Not only do doctors in the UK already prescribe fewer medicines than most of their counterparts abroad, but they also prescribe more generics, with well over 50 per cent of prescriptions now written generically. It is not true that the NHS pays more than any other country for medicines. Of 15 OECD countries, Britain is 14th in terms of expenditure on medicines per head, just above Ireland.
Over the past 40 years, advances in the use of medicines have helped to free up hospital beds by reducing the number of admissions by half for 12 major disease areas alone. The resulting annual saving of about pounds 10bn is double the cost of all NHS medicines.
While measures to restrict the availability of medicines might yield short-term savings, in the long term they will drive up costs in other sectors of healthcare, such as hospital surgery and community care. Medicines are part of the answer to the NHS's funding problems, not the cause.
Professor TREVOR M JONES

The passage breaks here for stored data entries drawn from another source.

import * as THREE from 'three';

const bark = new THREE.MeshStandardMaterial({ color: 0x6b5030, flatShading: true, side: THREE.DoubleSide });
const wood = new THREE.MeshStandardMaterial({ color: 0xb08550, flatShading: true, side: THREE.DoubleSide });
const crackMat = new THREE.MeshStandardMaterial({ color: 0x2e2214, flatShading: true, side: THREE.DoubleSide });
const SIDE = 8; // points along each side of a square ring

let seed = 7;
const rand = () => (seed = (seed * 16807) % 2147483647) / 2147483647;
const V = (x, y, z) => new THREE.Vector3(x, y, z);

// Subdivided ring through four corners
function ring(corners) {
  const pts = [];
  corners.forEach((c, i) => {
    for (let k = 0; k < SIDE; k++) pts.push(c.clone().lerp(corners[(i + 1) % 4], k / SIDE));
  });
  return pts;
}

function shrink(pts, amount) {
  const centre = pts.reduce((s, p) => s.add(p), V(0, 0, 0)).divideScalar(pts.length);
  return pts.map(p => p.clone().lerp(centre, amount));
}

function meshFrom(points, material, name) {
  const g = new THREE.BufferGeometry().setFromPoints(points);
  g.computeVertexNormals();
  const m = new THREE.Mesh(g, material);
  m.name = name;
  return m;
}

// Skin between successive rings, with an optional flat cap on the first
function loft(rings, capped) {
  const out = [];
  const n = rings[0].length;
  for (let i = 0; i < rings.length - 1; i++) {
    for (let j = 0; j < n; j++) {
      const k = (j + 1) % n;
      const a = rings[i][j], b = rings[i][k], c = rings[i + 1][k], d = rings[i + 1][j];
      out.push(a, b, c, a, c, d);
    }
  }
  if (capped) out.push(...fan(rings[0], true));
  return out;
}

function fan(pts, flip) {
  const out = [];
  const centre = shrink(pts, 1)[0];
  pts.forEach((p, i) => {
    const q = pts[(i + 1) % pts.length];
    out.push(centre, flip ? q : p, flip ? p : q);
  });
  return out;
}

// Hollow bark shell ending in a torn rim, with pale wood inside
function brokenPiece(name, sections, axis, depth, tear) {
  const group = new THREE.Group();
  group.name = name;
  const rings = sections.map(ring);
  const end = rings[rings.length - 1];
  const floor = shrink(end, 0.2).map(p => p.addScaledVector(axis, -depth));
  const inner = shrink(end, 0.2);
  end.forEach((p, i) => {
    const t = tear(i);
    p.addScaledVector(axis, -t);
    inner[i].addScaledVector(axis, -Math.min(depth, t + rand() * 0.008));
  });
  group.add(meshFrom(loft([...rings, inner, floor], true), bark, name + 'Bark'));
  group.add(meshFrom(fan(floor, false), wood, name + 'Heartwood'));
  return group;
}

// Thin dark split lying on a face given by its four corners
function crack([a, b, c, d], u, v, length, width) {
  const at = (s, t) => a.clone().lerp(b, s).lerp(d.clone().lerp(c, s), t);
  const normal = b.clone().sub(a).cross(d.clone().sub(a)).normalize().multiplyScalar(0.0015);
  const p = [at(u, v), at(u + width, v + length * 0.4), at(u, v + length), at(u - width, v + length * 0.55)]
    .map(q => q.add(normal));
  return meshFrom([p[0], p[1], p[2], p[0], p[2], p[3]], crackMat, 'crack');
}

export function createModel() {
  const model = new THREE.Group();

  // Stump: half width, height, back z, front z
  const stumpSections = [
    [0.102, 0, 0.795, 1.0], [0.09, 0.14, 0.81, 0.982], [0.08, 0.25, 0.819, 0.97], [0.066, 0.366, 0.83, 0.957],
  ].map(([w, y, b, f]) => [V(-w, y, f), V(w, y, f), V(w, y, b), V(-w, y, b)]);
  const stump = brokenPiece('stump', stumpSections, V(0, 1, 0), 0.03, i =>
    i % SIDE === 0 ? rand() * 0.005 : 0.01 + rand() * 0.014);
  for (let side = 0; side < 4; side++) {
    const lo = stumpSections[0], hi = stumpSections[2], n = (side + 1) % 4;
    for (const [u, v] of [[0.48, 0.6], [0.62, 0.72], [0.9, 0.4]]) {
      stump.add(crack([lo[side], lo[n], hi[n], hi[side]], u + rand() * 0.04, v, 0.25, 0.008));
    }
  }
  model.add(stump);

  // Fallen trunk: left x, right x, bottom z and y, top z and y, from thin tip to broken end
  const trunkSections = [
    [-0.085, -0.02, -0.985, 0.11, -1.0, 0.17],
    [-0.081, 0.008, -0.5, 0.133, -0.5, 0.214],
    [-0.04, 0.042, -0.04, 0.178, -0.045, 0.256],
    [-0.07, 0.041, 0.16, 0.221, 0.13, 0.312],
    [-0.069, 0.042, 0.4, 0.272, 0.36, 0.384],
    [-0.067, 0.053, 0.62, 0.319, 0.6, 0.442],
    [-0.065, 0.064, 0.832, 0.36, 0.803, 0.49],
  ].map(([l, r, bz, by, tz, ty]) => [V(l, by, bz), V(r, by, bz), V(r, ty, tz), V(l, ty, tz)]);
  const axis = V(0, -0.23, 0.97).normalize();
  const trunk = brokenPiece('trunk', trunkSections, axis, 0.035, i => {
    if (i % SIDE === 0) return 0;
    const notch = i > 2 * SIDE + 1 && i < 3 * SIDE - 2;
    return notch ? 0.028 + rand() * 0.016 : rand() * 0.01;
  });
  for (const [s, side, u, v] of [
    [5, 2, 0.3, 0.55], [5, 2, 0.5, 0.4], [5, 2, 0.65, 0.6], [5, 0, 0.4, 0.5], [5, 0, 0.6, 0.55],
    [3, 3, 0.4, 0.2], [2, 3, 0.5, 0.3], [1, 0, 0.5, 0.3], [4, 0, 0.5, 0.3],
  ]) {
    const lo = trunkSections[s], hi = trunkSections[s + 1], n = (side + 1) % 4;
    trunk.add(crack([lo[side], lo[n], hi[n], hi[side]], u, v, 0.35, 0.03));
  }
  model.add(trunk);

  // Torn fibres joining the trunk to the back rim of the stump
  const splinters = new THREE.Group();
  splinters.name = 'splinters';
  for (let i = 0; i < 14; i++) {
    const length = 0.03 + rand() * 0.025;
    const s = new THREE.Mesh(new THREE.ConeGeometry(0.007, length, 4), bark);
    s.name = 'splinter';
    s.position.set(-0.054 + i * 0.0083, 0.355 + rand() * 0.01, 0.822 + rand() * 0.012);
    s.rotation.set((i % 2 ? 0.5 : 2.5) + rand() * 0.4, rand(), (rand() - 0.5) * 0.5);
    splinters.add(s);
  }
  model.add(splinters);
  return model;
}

The Association of the British Pharmaceutical Industry
London SW1Reuse content